- Emotional resilience, the capacity to adapt to adversity, trauma, and tragedy, can help people cope during times of uncertainty.
- Practicing self-compassion involves accepting one's shortcomings in a healthy way and can further develop emotional resilience.
- Ways to practice self-compassion include taking care of one's physical health, practicing mindfulness, and allowing oneself to make mistakes.
For over a year, we have been experiencing unprecedented and challenging times. Although it seems as if circumstances are slowly improving, there is no definite answer as to when the COVID-19 pandemic will end. More importantly, we have not been able to assess the full psychological impact of the pandemic. This uncertainty poses a risk for our health and well-being.
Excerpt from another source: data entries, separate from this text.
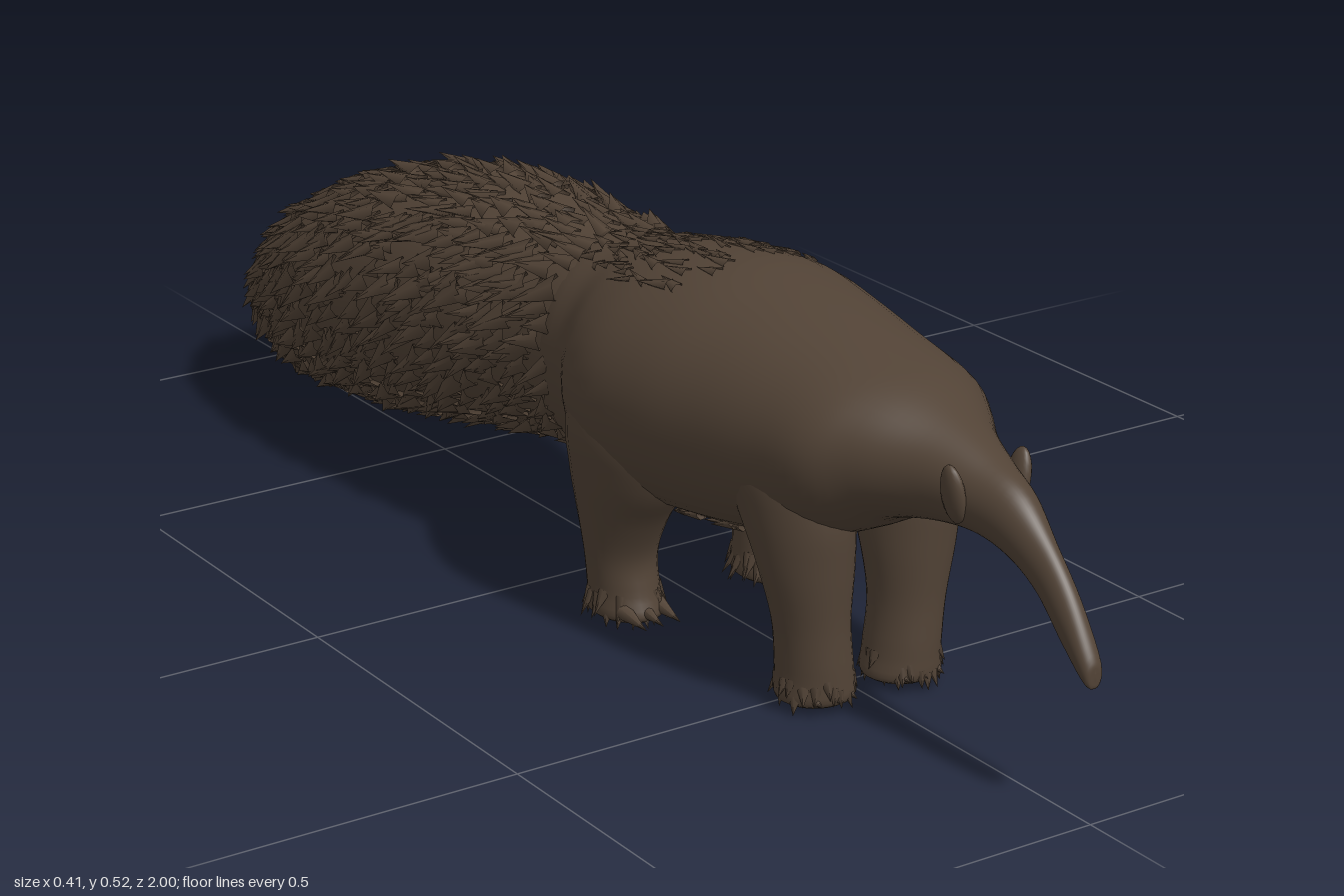
import * as THREE from 'three';
import { mergeGeometries } from 'three/addons/utils/BufferGeometryUtils.js';

const V = (x, y, z) => new THREE.Vector3(x, y, z);

// Small seeded random generator
let seed = 7;
const rand = () => {
  seed = (seed * 16807) % 2147483647;
  return seed / 2147483647;
};
const jitter = (a) => (rand() - 0.5) * 2 * a;

const smooth = (points) => new THREE.CatmullRomCurve3(points, false, 'catmullrom', 0.5);

// Smooth surface along z from rows of [z, top, bottom, half width];
// powers below 1 make the upper or lower half of the section squarer
function profile(rows, upper, lower) {
  const a = smooth(rows.map((r) => V(r[0], r[1], r[2])));
  const b = smooth(rows.map((r) => V(r[3], 0, 0)));
  return (t, ang) => {
    const p = a.getPoint(t);
    const w = Math.max(0, b.getPoint(t).x), h = Math.max(0, (p.y - p.z) / 2);
    const s = Math.sin(ang), c = Math.cos(ang);
    const x = Math.sign(s) * Math.abs(s) ** (c > 0 ? upper : lower);
    return V(w * x, (p.y + p.z) / 2 + h * c, p.x);
  };
}

// Leg surface from rows of [y, x, z, x radius, z radius]
function legProfile(rows, side) {
  const a = smooth(rows.map((r) => V(r[1], r[0], r[2])));
  const b = smooth(rows.map((r) => V(r[3], r[4], 0)));
  return (t, ang) => {
    const p = a.getPoint(t), r = b.getPoint(t);
    return V(side * p.x + Math.max(0, r.x) * Math.cos(ang), p.y, p.z - Math.max(0, r.y) * Math.sin(ang));
  };
}

// Skin a surface function with rings that close on themselves
function loft(surface, rings, sides) {
  const pos = [], idx = [];
  for (let i = 0; i <= rings; i++) {
    for (let j = 0; j < sides; j++) pos.push(...surface(i / rings, (j / sides) * Math.PI * 2).toArray());
  }
  for (let i = 0; i < rings; i++) {
    for (let j = 0; j < sides; j++) {
      const k = (j + 1) % sides;
      const a = i * sides + j, b = i * sides + k;
      idx.push(a, b, a + sides, b, b + sides, a + sides);
    }
  }
  const g = new THREE.BufferGeometry();
  g.setAttribute('position', new THREE.Float32BufferAttribute(pos, 3));
  g.setIndex(idx);
  g.computeVertexNormals();
  return g;
}

// One pointed lock of hair
const lock = new THREE.ConeGeometry(1, 1, 5, 1, true).translate(0, 0.5, 0);
function tuft(p, normal, dir, length, width) {
  const d = dir.clone().normalize();
  const side = d.clone().cross(normal).normalize();
  const n = side.clone().cross(d);
  const m = new THREE.Matrix4().makeBasis(
    side.multiplyScalar(width), d.multiplyScalar(length), n.multiplyScalar(width * 0.6));
  return lock.clone().applyMatrix4(m.setPosition(p));
}

// Hair growing backwards and hanging down over a surface
function fur(surface, o) {
  const out = [];
  for (let i = 0; i < o.rows; i++) {
    for (let j = 0; j < o.cols; j++) {
      const t = o.t0 + (o.t1 - o.t0) * ((i + rand()) / o.rows);
      const ang = o.a0 + (o.a1 - o.a0) * ((j + rand()) / o.cols);
      const p = surface(t, ang);
      const along = surface(t + 0.01, ang).sub(surface(t - 0.01, ang)).normalize();
      const around = surface(t, ang + 0.05).sub(surface(t, ang - 0.05)).normalize();
      const n = around.clone().cross(along).normalize();
      const dir = along.addScaledVector(around, jitter(0.3));
      dir.y -= o.droop;
      dir.addScaledVector(n, -dir.dot(n)).normalize().addScaledVector(n, o.lift + jitter(0.08));
      out.push(tuft(p, n, dir, o.length * (0.7 + 0.6 * rand()), o.width * (0.7 + 0.6 * rand())));
    }
  }
  return mergeGeometries(out);
}

export function createModel() {
  const group = new THREE.Group();
  const brown = new THREE.MeshStandardMaterial({ color: 0x524336 });
  brown.name = 'brown fur';
  brown.side = THREE.DoubleSide;
  const add = (name, geometry) => {
    const mesh = new THREE.Mesh(geometry, brown);
    mesh.name = name;
    group.add(mesh);
    return mesh;
  };

  // Snout, head and trunk
  const body = profile([
    [0.998, 0.2, 0.192, 0], [0.992, 0.222, 0.18, 0.014], [0.95, 0.288, 0.215, 0.018],
    [0.9, 0.342, 0.266, 0.021], [0.85, 0.386, 0.298, 0.032], [0.79, 0.41, 0.312, 0.047],
    [0.72, 0.437, 0.306, 0.072], [0.65, 0.463, 0.288, 0.115], [0.59, 0.478, 0.252, 0.15],
    [0.5, 0.497, 0.215, 0.164], [0.4, 0.514, 0.192, 0.18], [0.3, 0.523, 0.178, 0.198],
    [0.2, 0.515, 0.168, 0.205], [0.12, 0.5, 0.168, 0.186], [0.05, 0.486, 0.17, 0.15],
    [-0.04, 0.47, 0.175, 0.125], [-0.1, 0.4, 0.25, 0],
  ], 1, 0.75);
  add('body', loft(body, 80, 44));

  // Long bushy tail, blunt at the end
  const tail = profile([
    [0.1, 0.45, 0.22, 0.09], [0.03, 0.474, 0.176, 0.134], [-0.08, 0.473, 0.165, 0.143],
    [-0.2, 0.476, 0.145, 0.16], [-0.32, 0.469, 0.12, 0.174], [-0.44, 0.452, 0.095, 0.18],
    [-0.56, 0.423, 0.075, 0.18], [-0.68, 0.38, 0.06, 0.169], [-0.78, 0.33, 0.055, 0.146],
    [-0.87, 0.268, 0.068, 0.108], [-0.93, 0.215, 0.095, 0.066], [-0.965, 0.15, 0.14, 0],
  ], 0.85, 0.85);
  add('tail', loft(tail, 50, 40));
  add('tailFur', fur(tail, {
    rows: 40, cols: 32, t0: 0.11, t1: 0.96, a0: 0, a1: Math.PI * 2, lift: 0.2, droop: 0.55, length: 0.065, width: 0.017,
  }));

  // Sparse flat hair on the back and a short fringe under the belly
  add('backFur', fur(body, {
    rows: 10, cols: 8, t0: 0.69, t1: 0.9, a0: -0.6, a1: 0.6, lift: 0.04, droop: 0, length: 0.05, width: 0.009,
  }));
  add('bellyFur', fur(body, {
    rows: 10, cols: 10, t0: 0.62, t1: 0.88, a0: Math.PI - 0.5, a1: Math.PI + 0.5, lift: 0.15, droop: 0, length: 0.045, width: 0.01,
  }));

  const frontRows = [
    [0.012, 0.068, 0.53, 0, 0], [0.014, 0.068, 0.53, 0.05, 0.048], [0.05, 0.07, 0.53, 0.05, 0.054],
    [0.12, 0.076, 0.53, 0.05, 0.054], [0.2, 0.081, 0.522, 0.062, 0.068],
    [0.27, 0.084, 0.503, 0.07, 0.09], [0.34, 0.084, 0.475, 0.073, 0.105], [0.42, 0.075, 0.45, 0.055, 0.09],
  ];
  const hindRows = [
    [0.012, 0.118, 0.165, 0, 0], [0.014, 0.118, 0.165, 0.045, 0.058], [0.05, 0.119, 0.162, 0.046, 0.056],
    [0.1, 0.122, 0.16, 0.048, 0.055], [0.16, 0.124, 0.168, 0.056, 0.076],
    [0.22, 0.122, 0.182, 0.069, 0.105], [0.29, 0.112, 0.19, 0.087, 0.12], [0.38, 0.095, 0.195, 0.085, 0.1],
  ];

  for (const [s, label] of [[1, 'left'], [-1, 'right']]) {
    for (const [rows, part, reach] of [[frontRows, 'FrontLeg', 0.026], [hindRows, 'HindLeg', 0.04]]) {
      add(label + part, loft(legProfile(rows, s), 32, 28));

      // Ragged hair around the foot
      const [, x, z, rx, rz] = rows[2];
      const hairs = [];
      for (let i = 0; i < 26; i++) {
        const a = (i / 26) * Math.PI * 2 + jitter(0.1);
        const n = V(Math.cos(a), 0, Math.sin(a));
        const p = V(s * x + n.x * rx * 0.92, 0.025 + rand() * 0.03, z + n.z * rz * 0.92);
        const dir = V(n.x * 0.35 + jitter(0.2), -0.9, n.z * 0.35 + jitter(0.2));
        hairs.push(tuft(p, n, dir, Math.min(reach, p.y - 0.002), 0.01));
      }
      add(label + part + 'Hair', mergeGeometries(hairs));

      // Short toes pointing forward
      const front = part === 'HindLeg' ? 0.07 : 0.04;
      for (let i = -1; i <= 1; i++) {
        const toe = new THREE.ConeGeometry(0.012, reach * 1.4, 8).rotateX(Math.PI / 2 + 0.15);
        add(label + part + 'Toe', toe.translate(s * x + i * 0.027, 0.024, z + front));
      }
    }

    // Small ear leaning outwards from the head
    const ear = add(label + 'Ear', new THREE.SphereGeometry(1, 16, 12));
    ear.scale.set(0.012, 0.04, 0.02);
    ear.position.set(s * 0.05, 0.368, 0.78);
    ear.rotation.z = -s * 0.18;
  }
  return group;
}
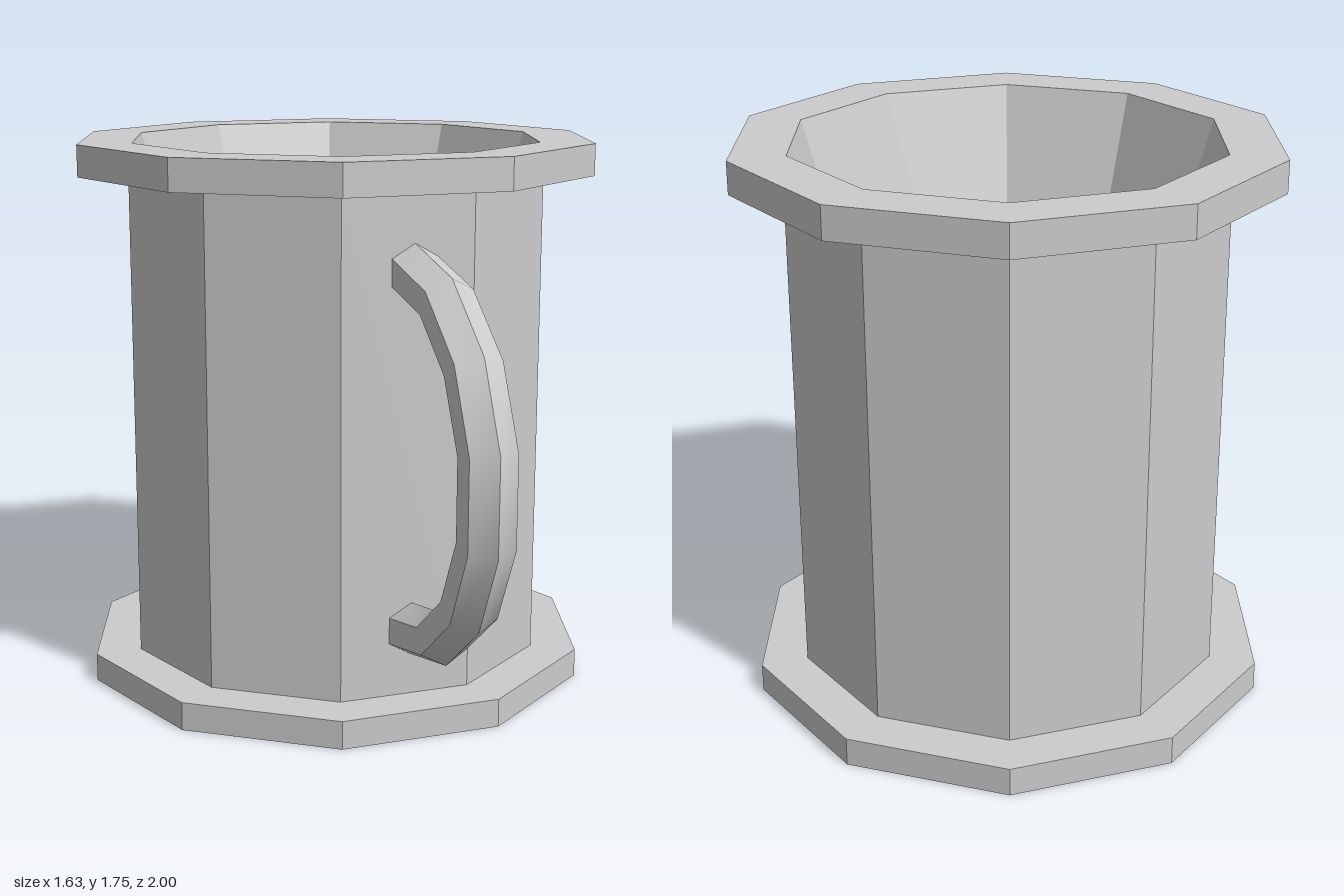
import * as THREE from 'three';

const SIDES = 10;
const TWIST = 0.07; // turn of the ten-sided body about y

// One closed lathe run: open foot ring, wall, rim, tapered inside, floor
function makeBody() {
  const profile = [
    [0.828, 0], [0.828, 0.09], [0.68, 0.09], [0.68, 1.65],
    [0.84, 1.65], [0.84, 1.75], [0.667, 1.75], [0.25, 0.33], [0, 0.33],
  ].map(([r, y]) => new THREE.Vector2(r, y));
  const geometry = new THREE.LatheGeometry(profile, SIDES, TWIST);
  const material = new THREE.MeshStandardMaterial({
    color: 0xcccccc, flatShading: true, side: THREE.DoubleSide,
  });
  const mesh = new THREE.Mesh(geometry, material);
  mesh.name = 'mugBody';
  return mesh;
}

// Six-sided handle: each section spans from an outer to an inner point [distance, y]
function makeHandle() {
  const midY = 0.855;
  const half = 0.073;
  const upper = [
    { outer: [0.648, 1.492], inner: [0.648, 1.325] },
    { outer: [0.92, 1.43], inner: [0.845, 1.285] },
    { outer: [1.146, 1.25], inner: [1.006, 1.16] },
    { outer: [1.264, 1.0], inner: [1.103, 0.968] },
  ];
  const flip = ([d, y]) => [d, 2 * midY - y];
  const lower = upper.map((s) => ({ outer: flip(s.outer), inner: flip(s.inner) })).reverse();
  const sections = [...upper, ...lower];

  // Hexagon corners: sideways offset and share of the way from outer to inner
  const hexagon = [[0, 0], [half, 0.25], [half, 0.75], [0, 1], [-half, 0.75], [-half, 0.25]];
  const corner = ({ outer, inner }, k) => {
    const [x, t] = hexagon[k % 6];
    return [x, outer[1] + (inner[1] - outer[1]) * t, outer[0] + (inner[0] - outer[0]) * t];
  };

  // One strip per side, smooth along its length and sharp across the edges
  const positions = [];
  const index = [];
  for (let k = 0; k < 6; k++) {
    const base = positions.length / 3;
    sections.forEach((s, i) => {
      positions.push(...corner(s, k), ...corner(s, k + 1));
      if (i === 0) return;
      const a = base + 2 * (i - 1);
      index.push(a, a + 2, a + 1, a + 1, a + 2, a + 3);
    });
  }
  const geometry = new THREE.BufferGeometry();
  geometry.setAttribute('position', new THREE.Float32BufferAttribute(positions, 3));
  geometry.setIndex(index);
  geometry.computeVertexNormals();
  const material = new THREE.MeshStandardMaterial({ color: 0xcccccc, side: THREE.DoubleSide });
  const mesh = new THREE.Mesh(geometry, material);
  mesh.name = 'handle';
  mesh.position.x = 0.02;
  return mesh;
}

export function createModel() {
  const model = new THREE.Group();
  model.name = 'mug';

  // The handle leaves the middle of one wall face
  const handleMount = new THREE.Group();
  handleMount.name = 'handleMount';
  handleMount.rotation.y = TWIST + Math.PI / SIDES;
  handleMount.add(makeHandle());

  const mug = new THREE.Group();
  mug.name = 'mugAssembly';
  mug.position.z = -0.163;
  mug.add(makeBody(), handleMount);
  model.add(mug);
  return model;
}
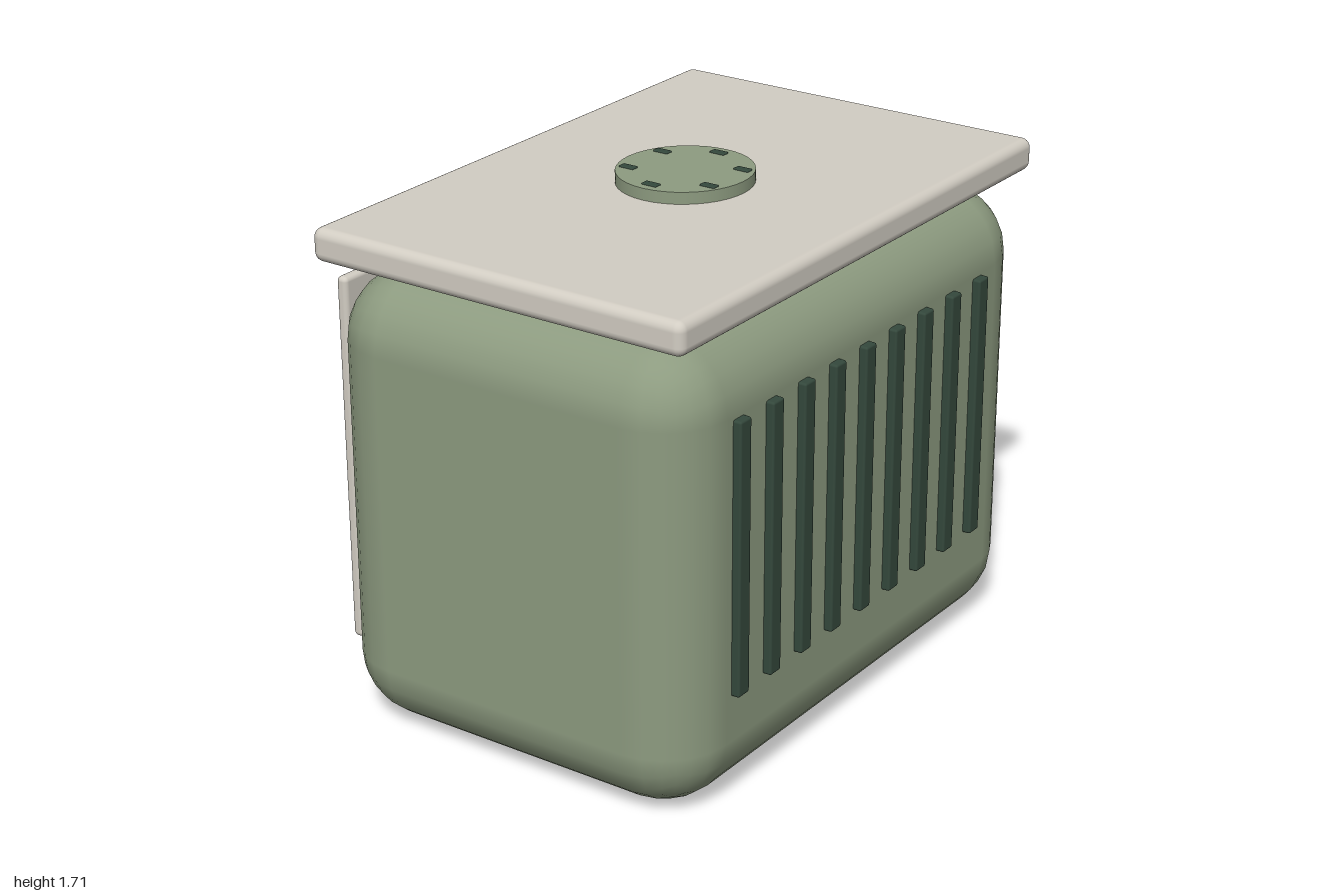
import * as THREE from 'three';
import { RoundedBoxGeometry } from 'three/addons/geometries/RoundedBoxGeometry.js';

export function createModel() {
  const model = new THREE.Group();
  model.name = 'ventedCabinet';
  const sage = new THREE.MeshStandardMaterial({ name: 'sage green', color: 0x8d9b80 });
  const cream = new THREE.MeshStandardMaterial({ name: 'warm cream', color: 0xd2cdc3 });
  const darkGreen = new THREE.MeshStandardMaterial({ name: 'dark green', color: 0x34483c });

  // Rounded box given by its size, centre and edge radius
  function block(name, size, centre, radius, material, segments = 3, parent = model) {
    const mesh = new THREE.Mesh(new RoundedBoxGeometry(...size, segments, radius), material);
    mesh.name = name;
    mesh.position.set(...centre);
    parent.add(mesh);
    return mesh;
  }

  // Soft-cornered body, lid hovering just above it, flat panel on the back
  block('body', [2, 1.53, 1.365], [0, 0.765, 0.007], 0.23, sage);
  block('lid', [2, 0.11, 1.365], [0, 1.615, 0.004], 0.032, cream);
  block('backPanel', [1.71, 1.245, 0.04], [0, 0.8375, -0.695], 0.016, cream);

  // Row of nine upright vent bars on the front
  const vents = new THREE.Group();
  vents.name = 'frontVents';
  model.add(vents);
  for (let i = 0; i < 9; i++) {
    block('ventBar', [0.058, 0.905, 0.06], [-0.715 + i * 0.1716, 0.8375, 0.687], 0.008, darkGreen, 2, vents);
  }

  // Round cap on the lid, slightly shorter front to back
  const cap = new THREE.Mesh(new THREE.CylinderGeometry(0.228, 0.228, 0.05, 40), sage);
  cap.name = 'topCap';
  cap.position.set(0, 1.684, 0);
  cap.scale.z = 0.955;
  model.add(cap);

  // Ring of six small slots on the cap
  const slots = new THREE.Group();
  slots.name = 'capSlots';
  model.add(slots);
  for (let i = 0; i < 6; i++) {
    const a = (i * Math.PI) / 3;
    block('capSlot', [0.029, 0.02, 0.055], [0.185 * Math.cos(a), 1.704, 0.178 * Math.sin(a)], 0.004, darkGreen, 2, slots);
  }

  return model;
}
However, as human beings, we all have resilience — the capacity to adapt to adversity, trauma, and tragedy. This has been a skill that we have been exhibiting throughout these times. Even though sometimes it may seem like a challenging task, emotional resilience can be fostered daily. One of the ways this can be achieved is by embodying the practice of self-compassion — the act of treating ourselves with acceptance, understanding, and kindness, regardless of our personal shortcomings.
Many often confuse self-compassion with self-pity or selfishness. Nonetheless, self-compassion involves recognizing our humanity by accepting that we are all imperfect, flawed individuals (Neff, 2015). Having self-compassion does not mean that we ignore our negative characteristics but acknowledge them with empathy and kindness, which allows us to process and grow without dwelling in self-pity.
Moreover, acts of self-compassion can be easily mistaken for selfishness. This thought process is associated with the common belief that to be caring and considerate for the welfare of others, we must neglect or treat ourselves unfavorably. Some may even feel as if they need to sacrifice their own well-being, or put themselves last, to prove that they care for the feelings of their loved ones. This misconception has been proven wrong by psychological research, which has recently shown that when we take care and are good to ourselves, we are also good to others (Neff, 2015). Therefore, we must normalize prioritizing our own welfare by taking actions that promote and protect our psychological safety and resilience.
Tips for Practicing Self-Compassion
The following are some self-compassion strategies that we can incorporate into our daily lives to foster our emotional resilience.
1. Make time to take care of your body and physical health. Practicing self-care should not be considered a privilege but a necessity. Incorporating positive lifestyle factors can help us reduce stress, develop healthy coping mechanisms, and foster resilience. These factors include maintaining proper nutrition, getting enough rest and sleep, exercising regularly, and practicing a fun, enjoyable activity or hobby during the week.
2. Practice mindfulness. Usually, when we make mistakes, we engage in negative rumination, which is described as experiencing excessive and intrusive thoughts of our negative experiences and feelings. Negative rumination also usually involves self-defeating thoughts that may increase our self-criticism and judgment. However, practicing mindfulness, or awareness of these thoughts and feelings, can help us lessen self-criticism and balance our emotions. Mindfulness can also help us acknowledge and accept our shortcomings and reduce feelings of guilt and inadequacy.
3. Give yourself permission to be imperfect. The coronavirus pandemic has shown us the beauty of the shared human experience. We all experience adversity, and we all make mistakes. None of us are perfect, and we must acknowledge that having flaws is part of our humanity. Remind yourself that erring is human, and therefore, you cannot and do not need to be perfect.
American Psychological Association. (2012). Building your resilience. https://www.apa.org/topics/resilience
Neff, K. (2015). The Five Myths of Self-Compassion. Mind & Body. https://greatergood.berkeley.edu/article/item/the_five_myths_of_self_compassion